___ The data ___
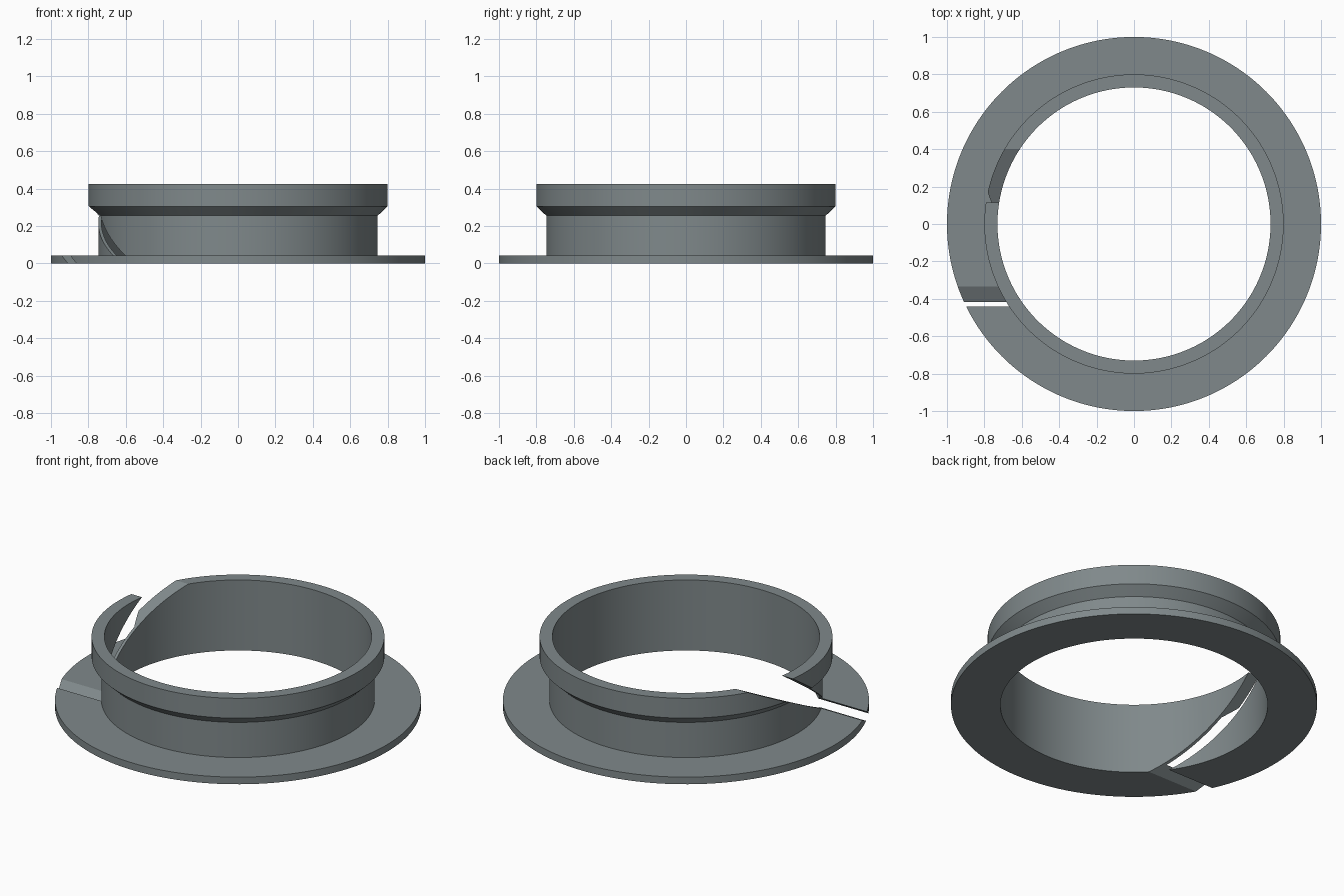
import bpy, bmesh, math

if "Cube" in bpy.data.objects:
    bpy.data.objects.remove(bpy.data.objects["Cube"])

SEGMENTS = 192

grey = bpy.data.materials.new("slate_grey")
grey.diffuse_color = (0.215, 0.25, 0.258, 1)
grey.use_nodes = True
grey.node_tree.nodes["Principled BSDF"].inputs["Base Color"].default_value = grey.diffuse_color


def make_object(name, bm):
    bmesh.ops.recalc_face_normals(bm, faces=bm.faces)
    mesh = bpy.data.meshes.new(name)
    bm.to_mesh(mesh)
    bm.free()
    mesh.materials.append(grey)
    obj = bpy.data.objects.new(name, mesh)
    bpy.context.collection.objects.link(obj)
    return obj


# Flanged ring: closed profile (radius, height) turned around z
profile = [(0.73, 0), (1, 0), (1, 0.043), (0.747, 0.043),
           (0.747, 0.255), (0.8, 0.305), (0.8, 0.425), (0.73, 0.425)]
bm = bmesh.new()
rings = []
for i in range(SEGMENTS):
    a = math.tau * i / SEGMENTS
    rings.append([bm.verts.new((r * math.cos(a), r * math.sin(a), z)) for r, z in profile])
for i, ring in enumerate(rings):
    following = rings[(i + 1) % SEGMENTS]
    for j in range(len(profile)):
        k = (j + 1) % len(profile)
        bm.faces.new((ring[j], following[j], following[k], ring[k]))
ring_obj = make_object("flanged_ring", bm)


# Slanted slot cutter on the left side, widening towards the top
def lower_y(z):
    return -0.441 + 1.455 * (z - 0.043)


def upper_y(z):
    return -0.417 + 1.922 * z


bm = bmesh.new()
low, high = -0.1, 0.55
section = [(lower_y(low), low), (upper_y(low), low),
           (upper_y(high), high), (lower_y(high), high)]
face = bm.faces.new([bm.verts.new((-1.2, y, z)) for y, z in section])
side = bmesh.ops.extrude_face_region(bm, geom=[face])
bmesh.ops.translate(bm, vec=(0.9, 0, 0),
                    verts=[v for v in side["geom"] if isinstance(v, bmesh.types.BMVert)])
cutter = make_object("slot_cutter", bm)
cutter.hide_render = True

# Cut the slot, then drop the cutter
cut = ring_obj.modifiers.new("slot", 'BOOLEAN')
cut.operation = 'DIFFERENCE'
cut.solver = 'EXACT'
cut.object = cutter
bpy.context.view_layer.objects.active = ring_obj
ring_obj.select_set(True)
bpy.ops.object.modifier_apply(modifier=cut.name)
bpy.data.objects.remove(cutter)

# Smooth round walls, sharp rims
bpy.ops.object.shade_smooth_by_angle(angle=math.radians(25))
___
◆ Problem to work on:
Reprint the whole listing verbatim except for the pictures.

◆ Output of the task:
import bpy, bmesh, math

if "Cube" in bpy.data.objects:
    bpy.data.objects.remove(bpy.data.objects["Cube"])

SEGMENTS = 192

grey = bpy.data.materials.new("slate_grey")
grey.diffuse_color = (0.215, 0.25, 0.258, 1)
grey.use_nodes = True
grey.node_tree.nodes["Principled BSDF"].inputs["Base Color"].default_value = grey.diffuse_color


def make_object(name, bm):
    bmesh.ops.recalc_face_normals(bm, faces=bm.faces)
    mesh = bpy.data.meshes.new(name)
    bm.to_mesh(mesh)
    bm.free()
    mesh.materials.append(grey)
    obj = bpy.data.objects.new(name, mesh)
    bpy.context.collection.objects.link(obj)
    return obj


# Flanged ring: closed profile (radius, height) turned around z
profile = [(0.73, 0), (1, 0), (1, 0.043), (0.747, 0.043),
           (0.747, 0.255), (0.8, 0.305), (0.8, 0.425), (0.73, 0.425)]
bm = bmesh.new()
rings = []
for i in range(SEGMENTS):
    a = math.tau * i / SEGMENTS
    rings.append([bm.verts.new((r * math.cos(a), r * math.sin(a), z)) for r, z in profile])
for i, ring in enumerate(rings):
    following = rings[(i + 1) % SEGMENTS]
    for j in range(len(profile)):
        k = (j + 1) % len(profile)
        bm.faces.new((ring[j], following[j], following[k], ring[k]))
ring_obj = make_object("flanged_ring", bm)


# Slanted slot cutter on the left side, widening towards the top
def lower_y(z):
    return -0.441 + 1.455 * (z - 0.043)


def upper_y(z):
    return -0.417 + 1.922 * z


bm = bmesh.new()
low, high = -0.1, 0.55
section = [(lower_y(low), low), (upper_y(low), low),
           (upper_y(high), high), (lower_y(high), high)]
face = bm.faces.new([bm.verts.new((-1.2, y, z)) for y, z in section])
side = bmesh.ops.extrude_face_region(bm, geom=[face])
bmesh.ops.translate(bm, vec=(0.9, 0, 0),
                    verts=[v for v in side["geom"] if isinstance(v, bmesh.types.BMVert)])
cutter = make_object("slot_cutter", bm)
cutter.hide_render = True

# Cut the slot, then drop the cutter
cut = ring_obj.modifiers.new("slot", 'BOOLEAN')
cut.operation = 'DIFFERENCE'
cut.solver = 'EXACT'
cut.object = cutter
bpy.context.view_layer.objects.active = ring_obj
ring_obj.select_set(True)
bpy.ops.object.modifier_apply(modifier=cut.name)
bpy.data.objects.remove(cutter)

# Smooth round walls, sharp rims
bpy.ops.object.shade_smooth_by_angle(angle=math.radians(25))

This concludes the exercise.